• EXTRACTED MATERIAL
-=-=-=-=-

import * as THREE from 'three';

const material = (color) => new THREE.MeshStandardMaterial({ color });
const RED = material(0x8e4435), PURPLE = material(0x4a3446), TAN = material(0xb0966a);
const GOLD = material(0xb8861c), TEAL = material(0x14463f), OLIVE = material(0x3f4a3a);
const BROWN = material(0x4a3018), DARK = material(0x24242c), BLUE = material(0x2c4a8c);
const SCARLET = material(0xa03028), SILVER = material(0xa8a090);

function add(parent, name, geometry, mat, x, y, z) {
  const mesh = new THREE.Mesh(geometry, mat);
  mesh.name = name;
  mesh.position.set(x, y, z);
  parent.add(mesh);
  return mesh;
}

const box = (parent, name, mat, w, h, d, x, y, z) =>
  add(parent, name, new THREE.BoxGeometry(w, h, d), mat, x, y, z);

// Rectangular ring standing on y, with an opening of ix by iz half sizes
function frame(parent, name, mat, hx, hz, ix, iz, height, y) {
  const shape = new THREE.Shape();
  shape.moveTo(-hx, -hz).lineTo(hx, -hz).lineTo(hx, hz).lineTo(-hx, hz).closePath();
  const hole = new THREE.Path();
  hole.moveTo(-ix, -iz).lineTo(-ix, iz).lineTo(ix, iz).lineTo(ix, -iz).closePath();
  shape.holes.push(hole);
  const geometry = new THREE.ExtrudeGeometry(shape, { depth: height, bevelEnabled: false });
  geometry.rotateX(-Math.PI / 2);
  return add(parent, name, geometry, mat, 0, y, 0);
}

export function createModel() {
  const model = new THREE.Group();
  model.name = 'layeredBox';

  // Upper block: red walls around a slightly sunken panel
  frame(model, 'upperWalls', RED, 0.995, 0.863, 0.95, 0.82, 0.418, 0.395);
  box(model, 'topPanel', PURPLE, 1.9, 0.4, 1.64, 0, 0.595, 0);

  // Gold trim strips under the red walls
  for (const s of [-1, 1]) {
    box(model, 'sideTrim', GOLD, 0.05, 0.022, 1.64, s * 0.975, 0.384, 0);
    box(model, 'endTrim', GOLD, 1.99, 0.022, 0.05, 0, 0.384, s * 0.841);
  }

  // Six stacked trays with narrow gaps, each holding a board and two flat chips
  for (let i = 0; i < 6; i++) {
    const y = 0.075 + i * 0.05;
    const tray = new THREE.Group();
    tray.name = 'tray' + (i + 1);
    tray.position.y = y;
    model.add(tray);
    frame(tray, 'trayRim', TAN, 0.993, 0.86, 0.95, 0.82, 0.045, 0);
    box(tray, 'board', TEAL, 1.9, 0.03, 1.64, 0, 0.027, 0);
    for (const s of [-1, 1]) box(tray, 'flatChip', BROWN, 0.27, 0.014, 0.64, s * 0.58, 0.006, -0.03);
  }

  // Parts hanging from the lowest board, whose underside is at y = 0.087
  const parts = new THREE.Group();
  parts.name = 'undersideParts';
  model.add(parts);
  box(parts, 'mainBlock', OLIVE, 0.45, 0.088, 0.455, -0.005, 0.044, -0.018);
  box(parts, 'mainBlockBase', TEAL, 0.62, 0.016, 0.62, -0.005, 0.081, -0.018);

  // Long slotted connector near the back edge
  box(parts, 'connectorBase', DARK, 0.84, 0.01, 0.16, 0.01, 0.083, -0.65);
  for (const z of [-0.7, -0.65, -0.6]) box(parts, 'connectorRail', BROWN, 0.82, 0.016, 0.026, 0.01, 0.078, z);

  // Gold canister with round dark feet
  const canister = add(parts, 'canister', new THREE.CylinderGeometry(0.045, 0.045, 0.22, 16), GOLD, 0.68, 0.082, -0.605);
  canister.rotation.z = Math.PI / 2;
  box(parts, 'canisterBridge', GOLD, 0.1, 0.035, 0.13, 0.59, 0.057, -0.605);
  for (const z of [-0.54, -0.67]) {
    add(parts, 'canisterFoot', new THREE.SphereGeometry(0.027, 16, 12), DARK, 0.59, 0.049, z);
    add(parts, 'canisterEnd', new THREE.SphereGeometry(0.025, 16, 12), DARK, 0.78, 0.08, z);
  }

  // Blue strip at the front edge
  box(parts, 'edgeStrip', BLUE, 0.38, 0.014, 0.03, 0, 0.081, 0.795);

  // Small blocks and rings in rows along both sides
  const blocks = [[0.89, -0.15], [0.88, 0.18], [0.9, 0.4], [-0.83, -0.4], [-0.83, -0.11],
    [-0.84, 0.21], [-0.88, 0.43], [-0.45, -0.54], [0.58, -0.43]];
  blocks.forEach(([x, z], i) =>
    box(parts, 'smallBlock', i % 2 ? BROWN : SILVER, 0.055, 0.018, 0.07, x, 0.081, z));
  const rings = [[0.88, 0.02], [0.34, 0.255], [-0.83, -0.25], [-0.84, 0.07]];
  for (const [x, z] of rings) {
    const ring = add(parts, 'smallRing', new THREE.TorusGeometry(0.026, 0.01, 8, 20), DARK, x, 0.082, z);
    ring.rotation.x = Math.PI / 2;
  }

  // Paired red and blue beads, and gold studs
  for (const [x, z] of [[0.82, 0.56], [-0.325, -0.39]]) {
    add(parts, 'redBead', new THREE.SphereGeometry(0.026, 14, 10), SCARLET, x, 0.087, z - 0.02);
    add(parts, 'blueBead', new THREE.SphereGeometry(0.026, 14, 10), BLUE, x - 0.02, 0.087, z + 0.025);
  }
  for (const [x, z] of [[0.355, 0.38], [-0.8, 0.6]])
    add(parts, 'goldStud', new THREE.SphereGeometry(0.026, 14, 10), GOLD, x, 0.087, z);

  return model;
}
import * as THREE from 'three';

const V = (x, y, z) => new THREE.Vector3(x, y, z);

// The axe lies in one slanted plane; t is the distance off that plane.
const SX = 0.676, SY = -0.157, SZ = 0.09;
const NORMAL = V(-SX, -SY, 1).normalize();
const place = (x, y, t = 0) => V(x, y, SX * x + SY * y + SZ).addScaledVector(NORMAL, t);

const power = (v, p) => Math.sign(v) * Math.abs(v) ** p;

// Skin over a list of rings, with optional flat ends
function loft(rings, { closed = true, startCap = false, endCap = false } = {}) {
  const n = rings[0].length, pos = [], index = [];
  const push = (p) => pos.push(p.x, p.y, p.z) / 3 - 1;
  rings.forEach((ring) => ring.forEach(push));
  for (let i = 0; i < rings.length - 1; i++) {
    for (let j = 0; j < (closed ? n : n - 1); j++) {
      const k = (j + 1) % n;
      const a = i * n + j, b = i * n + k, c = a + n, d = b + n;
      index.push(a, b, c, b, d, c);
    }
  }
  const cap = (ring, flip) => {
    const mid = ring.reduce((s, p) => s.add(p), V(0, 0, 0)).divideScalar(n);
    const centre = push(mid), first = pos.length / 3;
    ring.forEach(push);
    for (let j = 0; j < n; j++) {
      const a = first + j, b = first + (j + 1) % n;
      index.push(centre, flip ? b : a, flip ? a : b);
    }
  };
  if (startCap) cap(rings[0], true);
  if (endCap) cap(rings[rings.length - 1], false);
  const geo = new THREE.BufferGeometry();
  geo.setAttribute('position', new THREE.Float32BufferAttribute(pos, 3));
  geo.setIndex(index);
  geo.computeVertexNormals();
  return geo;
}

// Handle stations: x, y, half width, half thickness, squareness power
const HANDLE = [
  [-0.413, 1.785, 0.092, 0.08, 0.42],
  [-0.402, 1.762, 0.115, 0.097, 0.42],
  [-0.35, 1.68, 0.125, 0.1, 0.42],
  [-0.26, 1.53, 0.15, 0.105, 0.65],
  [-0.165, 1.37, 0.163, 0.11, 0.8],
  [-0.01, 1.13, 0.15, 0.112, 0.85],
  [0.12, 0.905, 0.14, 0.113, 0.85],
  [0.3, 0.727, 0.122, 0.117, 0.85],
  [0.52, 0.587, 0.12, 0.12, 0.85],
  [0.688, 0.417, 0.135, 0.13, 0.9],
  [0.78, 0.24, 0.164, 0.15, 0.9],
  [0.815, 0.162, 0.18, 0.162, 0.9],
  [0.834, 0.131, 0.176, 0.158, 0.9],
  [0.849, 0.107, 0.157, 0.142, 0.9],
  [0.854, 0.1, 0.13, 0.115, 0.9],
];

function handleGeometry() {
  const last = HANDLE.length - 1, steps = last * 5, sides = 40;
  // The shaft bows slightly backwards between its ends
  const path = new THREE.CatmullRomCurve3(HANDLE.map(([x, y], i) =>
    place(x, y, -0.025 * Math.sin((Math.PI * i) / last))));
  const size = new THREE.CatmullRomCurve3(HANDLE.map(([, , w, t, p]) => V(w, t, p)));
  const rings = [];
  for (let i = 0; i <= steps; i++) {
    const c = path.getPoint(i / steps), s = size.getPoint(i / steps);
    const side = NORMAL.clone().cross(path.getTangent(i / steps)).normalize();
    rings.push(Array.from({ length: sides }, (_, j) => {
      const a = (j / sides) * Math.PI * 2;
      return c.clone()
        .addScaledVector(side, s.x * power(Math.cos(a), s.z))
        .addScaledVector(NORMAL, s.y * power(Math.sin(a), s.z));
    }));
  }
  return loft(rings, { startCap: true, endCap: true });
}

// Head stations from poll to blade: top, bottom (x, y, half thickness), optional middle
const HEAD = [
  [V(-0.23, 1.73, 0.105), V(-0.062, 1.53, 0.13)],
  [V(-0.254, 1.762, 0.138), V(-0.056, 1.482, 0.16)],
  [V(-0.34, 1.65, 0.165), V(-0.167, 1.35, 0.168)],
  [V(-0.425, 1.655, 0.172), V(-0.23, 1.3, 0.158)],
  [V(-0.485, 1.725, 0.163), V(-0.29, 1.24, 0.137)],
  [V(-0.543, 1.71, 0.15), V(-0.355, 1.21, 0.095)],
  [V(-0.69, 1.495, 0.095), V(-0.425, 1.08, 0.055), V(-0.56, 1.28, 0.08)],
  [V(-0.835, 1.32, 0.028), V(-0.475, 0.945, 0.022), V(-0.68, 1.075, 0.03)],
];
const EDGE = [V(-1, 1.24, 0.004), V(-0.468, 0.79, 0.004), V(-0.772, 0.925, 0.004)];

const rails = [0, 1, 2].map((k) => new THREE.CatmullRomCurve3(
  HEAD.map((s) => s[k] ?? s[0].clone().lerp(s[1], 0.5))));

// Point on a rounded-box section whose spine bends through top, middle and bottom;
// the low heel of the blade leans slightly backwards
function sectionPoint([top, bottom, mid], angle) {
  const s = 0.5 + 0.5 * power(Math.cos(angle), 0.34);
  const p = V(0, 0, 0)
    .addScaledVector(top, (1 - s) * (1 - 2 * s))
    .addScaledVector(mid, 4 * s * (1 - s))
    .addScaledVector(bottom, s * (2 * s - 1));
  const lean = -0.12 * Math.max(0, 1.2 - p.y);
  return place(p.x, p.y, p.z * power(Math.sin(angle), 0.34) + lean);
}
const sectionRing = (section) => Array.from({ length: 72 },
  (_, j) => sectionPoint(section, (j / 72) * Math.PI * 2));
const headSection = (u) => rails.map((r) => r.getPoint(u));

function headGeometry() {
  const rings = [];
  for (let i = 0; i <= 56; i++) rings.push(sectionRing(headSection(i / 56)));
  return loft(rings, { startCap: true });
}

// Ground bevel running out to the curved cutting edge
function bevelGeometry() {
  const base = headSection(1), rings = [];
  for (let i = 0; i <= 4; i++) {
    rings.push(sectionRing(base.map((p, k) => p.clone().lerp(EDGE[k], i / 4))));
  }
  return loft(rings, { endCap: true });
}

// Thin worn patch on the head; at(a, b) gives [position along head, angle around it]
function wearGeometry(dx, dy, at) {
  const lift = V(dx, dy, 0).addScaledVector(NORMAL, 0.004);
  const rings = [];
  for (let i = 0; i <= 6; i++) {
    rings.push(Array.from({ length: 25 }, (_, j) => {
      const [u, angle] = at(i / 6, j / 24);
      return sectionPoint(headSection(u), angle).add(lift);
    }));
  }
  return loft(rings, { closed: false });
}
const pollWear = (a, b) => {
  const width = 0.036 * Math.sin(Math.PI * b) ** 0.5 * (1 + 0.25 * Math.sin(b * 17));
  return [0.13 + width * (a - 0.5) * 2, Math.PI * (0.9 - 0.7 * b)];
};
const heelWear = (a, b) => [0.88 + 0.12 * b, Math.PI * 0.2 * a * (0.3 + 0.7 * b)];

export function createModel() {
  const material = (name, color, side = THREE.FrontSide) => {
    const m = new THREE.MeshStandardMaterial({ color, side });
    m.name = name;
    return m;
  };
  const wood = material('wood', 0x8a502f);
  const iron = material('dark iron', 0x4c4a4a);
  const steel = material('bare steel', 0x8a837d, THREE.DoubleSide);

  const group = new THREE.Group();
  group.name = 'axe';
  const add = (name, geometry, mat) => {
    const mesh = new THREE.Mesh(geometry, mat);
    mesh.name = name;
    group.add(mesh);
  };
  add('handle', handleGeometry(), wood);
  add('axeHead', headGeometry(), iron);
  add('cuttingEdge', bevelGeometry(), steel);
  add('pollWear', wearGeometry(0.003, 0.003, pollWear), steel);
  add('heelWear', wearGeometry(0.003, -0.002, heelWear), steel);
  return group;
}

-=-=-=-=-

• EXERCISE DETAILS
Keeping every character as it is, restate the lines above that run from the line with "and gold studs" through the line with "for (const [x, z] of [[0.355, 0.38], [-0.8, 0.6]])", both included, and nothing else.

• SOLVED EXERCISE
  // Paired red and blue beads, and gold studs
  for (const [x, z] of [[0.82, 0.56], [-0.325, -0.39]]) {
    add(parts, 'redBead', new THREE.SphereGeometry(0.026, 14, 10), SCARLET, x, 0.087, z - 0.02);
    add(parts, 'blueBead', new THREE.SphereGeometry(0.026, 14, 10), BLUE, x - 0.02, 0.087, z + 0.025);
  }
  for (const [x, z] of [[0.355, 0.38], [-0.8, 0.6]])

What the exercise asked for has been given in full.